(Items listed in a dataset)

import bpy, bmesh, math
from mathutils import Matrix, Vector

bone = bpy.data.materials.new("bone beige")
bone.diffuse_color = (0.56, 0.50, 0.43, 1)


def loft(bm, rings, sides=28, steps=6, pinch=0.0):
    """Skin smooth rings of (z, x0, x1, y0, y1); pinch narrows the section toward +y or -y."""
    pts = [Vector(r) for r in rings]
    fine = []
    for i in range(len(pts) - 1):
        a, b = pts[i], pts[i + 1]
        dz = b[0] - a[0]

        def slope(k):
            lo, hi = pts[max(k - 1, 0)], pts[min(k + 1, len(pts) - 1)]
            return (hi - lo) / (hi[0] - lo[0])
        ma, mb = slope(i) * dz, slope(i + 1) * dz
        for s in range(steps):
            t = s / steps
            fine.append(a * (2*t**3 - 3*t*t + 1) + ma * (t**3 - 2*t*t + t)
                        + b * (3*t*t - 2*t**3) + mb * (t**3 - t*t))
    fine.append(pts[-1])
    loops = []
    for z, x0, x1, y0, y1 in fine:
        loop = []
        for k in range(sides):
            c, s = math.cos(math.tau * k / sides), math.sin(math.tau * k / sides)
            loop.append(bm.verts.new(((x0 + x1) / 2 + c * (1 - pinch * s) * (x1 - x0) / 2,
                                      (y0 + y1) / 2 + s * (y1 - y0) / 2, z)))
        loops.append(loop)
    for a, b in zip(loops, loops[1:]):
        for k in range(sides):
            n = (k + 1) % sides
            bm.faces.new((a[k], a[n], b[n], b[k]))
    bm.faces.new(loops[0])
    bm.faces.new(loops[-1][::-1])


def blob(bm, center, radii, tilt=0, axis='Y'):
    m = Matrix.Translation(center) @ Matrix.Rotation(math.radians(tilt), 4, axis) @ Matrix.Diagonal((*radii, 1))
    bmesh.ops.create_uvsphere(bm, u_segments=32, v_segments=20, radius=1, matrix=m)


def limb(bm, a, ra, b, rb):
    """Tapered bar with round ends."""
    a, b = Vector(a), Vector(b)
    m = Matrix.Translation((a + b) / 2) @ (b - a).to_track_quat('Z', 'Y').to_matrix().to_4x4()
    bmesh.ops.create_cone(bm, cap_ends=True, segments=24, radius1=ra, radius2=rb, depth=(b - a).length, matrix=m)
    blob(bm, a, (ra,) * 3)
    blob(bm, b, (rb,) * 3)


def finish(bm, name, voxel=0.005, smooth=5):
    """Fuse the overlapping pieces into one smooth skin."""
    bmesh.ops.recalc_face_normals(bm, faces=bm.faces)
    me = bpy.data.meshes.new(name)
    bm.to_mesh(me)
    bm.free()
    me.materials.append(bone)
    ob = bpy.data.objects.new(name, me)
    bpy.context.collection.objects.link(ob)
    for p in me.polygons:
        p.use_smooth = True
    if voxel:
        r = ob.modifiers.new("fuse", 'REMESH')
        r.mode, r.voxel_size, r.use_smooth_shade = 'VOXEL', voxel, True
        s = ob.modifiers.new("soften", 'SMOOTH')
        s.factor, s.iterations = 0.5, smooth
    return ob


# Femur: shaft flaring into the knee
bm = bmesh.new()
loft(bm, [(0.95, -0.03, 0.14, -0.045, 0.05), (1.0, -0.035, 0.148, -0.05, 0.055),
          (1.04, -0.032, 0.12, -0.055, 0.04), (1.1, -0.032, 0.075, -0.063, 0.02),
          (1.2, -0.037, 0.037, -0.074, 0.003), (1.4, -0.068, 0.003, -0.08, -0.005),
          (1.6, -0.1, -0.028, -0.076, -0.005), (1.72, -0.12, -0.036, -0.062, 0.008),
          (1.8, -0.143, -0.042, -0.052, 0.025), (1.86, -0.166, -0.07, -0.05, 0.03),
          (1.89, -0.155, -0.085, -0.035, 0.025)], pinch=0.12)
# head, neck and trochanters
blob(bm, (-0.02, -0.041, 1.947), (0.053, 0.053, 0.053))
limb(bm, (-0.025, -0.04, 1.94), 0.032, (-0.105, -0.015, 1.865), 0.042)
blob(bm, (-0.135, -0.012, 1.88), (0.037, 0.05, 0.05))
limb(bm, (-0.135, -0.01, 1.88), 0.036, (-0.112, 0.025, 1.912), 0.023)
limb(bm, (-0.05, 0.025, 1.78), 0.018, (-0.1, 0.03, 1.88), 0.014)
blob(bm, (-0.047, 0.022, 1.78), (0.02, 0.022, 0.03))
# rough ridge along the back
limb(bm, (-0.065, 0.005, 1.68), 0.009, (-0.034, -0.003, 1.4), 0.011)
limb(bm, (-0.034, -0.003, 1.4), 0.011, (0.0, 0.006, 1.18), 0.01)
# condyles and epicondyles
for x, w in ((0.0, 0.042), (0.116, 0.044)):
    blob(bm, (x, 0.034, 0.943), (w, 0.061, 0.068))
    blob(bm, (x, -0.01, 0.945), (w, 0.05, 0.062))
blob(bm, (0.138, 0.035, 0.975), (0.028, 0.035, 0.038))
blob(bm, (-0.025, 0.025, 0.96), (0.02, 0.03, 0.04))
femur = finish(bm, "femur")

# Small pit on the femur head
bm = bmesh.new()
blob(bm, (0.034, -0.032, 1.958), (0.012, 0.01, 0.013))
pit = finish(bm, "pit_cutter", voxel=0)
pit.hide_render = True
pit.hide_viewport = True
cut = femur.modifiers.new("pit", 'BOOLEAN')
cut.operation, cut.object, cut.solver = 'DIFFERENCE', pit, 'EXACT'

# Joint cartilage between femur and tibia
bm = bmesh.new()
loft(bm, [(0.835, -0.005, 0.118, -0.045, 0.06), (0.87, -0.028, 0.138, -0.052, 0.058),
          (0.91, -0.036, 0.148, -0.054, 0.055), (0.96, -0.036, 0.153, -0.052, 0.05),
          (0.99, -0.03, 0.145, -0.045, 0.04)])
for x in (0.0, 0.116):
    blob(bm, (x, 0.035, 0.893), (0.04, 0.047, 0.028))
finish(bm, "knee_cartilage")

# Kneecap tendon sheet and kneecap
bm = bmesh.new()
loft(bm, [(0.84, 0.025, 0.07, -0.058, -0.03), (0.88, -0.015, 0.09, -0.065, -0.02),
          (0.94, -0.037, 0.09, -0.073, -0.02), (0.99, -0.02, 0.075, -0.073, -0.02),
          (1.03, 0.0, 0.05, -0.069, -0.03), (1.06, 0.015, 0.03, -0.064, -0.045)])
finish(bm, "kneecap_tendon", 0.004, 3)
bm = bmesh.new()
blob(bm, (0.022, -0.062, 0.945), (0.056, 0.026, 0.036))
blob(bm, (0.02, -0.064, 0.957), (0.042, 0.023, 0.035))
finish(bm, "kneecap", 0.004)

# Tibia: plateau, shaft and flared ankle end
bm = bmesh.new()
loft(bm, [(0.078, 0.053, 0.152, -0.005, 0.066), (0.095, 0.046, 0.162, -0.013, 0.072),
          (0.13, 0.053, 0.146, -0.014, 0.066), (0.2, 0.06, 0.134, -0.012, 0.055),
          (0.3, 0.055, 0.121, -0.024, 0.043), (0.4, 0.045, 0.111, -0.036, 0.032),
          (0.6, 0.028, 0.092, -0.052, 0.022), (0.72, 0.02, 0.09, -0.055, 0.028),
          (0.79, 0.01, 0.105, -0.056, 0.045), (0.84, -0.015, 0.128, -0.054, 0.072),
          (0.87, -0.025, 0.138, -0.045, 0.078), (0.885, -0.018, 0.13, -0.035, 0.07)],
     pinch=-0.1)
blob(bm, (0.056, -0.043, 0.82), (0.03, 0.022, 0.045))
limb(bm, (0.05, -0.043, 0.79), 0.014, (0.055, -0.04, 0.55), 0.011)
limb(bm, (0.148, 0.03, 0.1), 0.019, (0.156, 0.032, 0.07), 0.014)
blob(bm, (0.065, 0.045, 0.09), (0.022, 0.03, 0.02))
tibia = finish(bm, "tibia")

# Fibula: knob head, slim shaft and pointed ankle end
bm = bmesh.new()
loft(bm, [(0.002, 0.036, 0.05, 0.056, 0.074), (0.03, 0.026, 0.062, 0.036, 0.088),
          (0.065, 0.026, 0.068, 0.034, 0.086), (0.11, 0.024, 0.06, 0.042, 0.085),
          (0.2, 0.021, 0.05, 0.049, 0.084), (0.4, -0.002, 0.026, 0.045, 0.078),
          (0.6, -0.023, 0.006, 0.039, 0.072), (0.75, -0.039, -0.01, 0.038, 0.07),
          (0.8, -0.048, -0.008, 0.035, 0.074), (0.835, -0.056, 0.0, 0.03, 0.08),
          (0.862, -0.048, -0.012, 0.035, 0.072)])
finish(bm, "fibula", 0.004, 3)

Problem details:
Among the records above, extract exactly the lines from the line with "bar with round" to the line with "bmesh.ops.recalc_face_normals(bm, faces=bm.faces)", both lines included, and leave out the rest.

Exercise solution:
    """Tapered bar with round ends."""
    a, b = Vector(a), Vector(b)
    m = Matrix.Translation((a + b) / 2) @ (b - a).to_track_quat('Z', 'Y').to_matrix().to_4x4()
    bmesh.ops.create_cone(bm, cap_ends=True, segments=24, radius1=ra, radius2=rb, depth=(b - a).length, matrix=m)
    blob(bm, a, (ra,) * 3)
    blob(bm, b, (rb,) * 3)


def finish(bm, name, voxel=0.005, smooth=5):
    """Fuse the overlapping pieces into one smooth skin."""
    bmesh.ops.recalc_face_normals(bm, faces=bm.faces)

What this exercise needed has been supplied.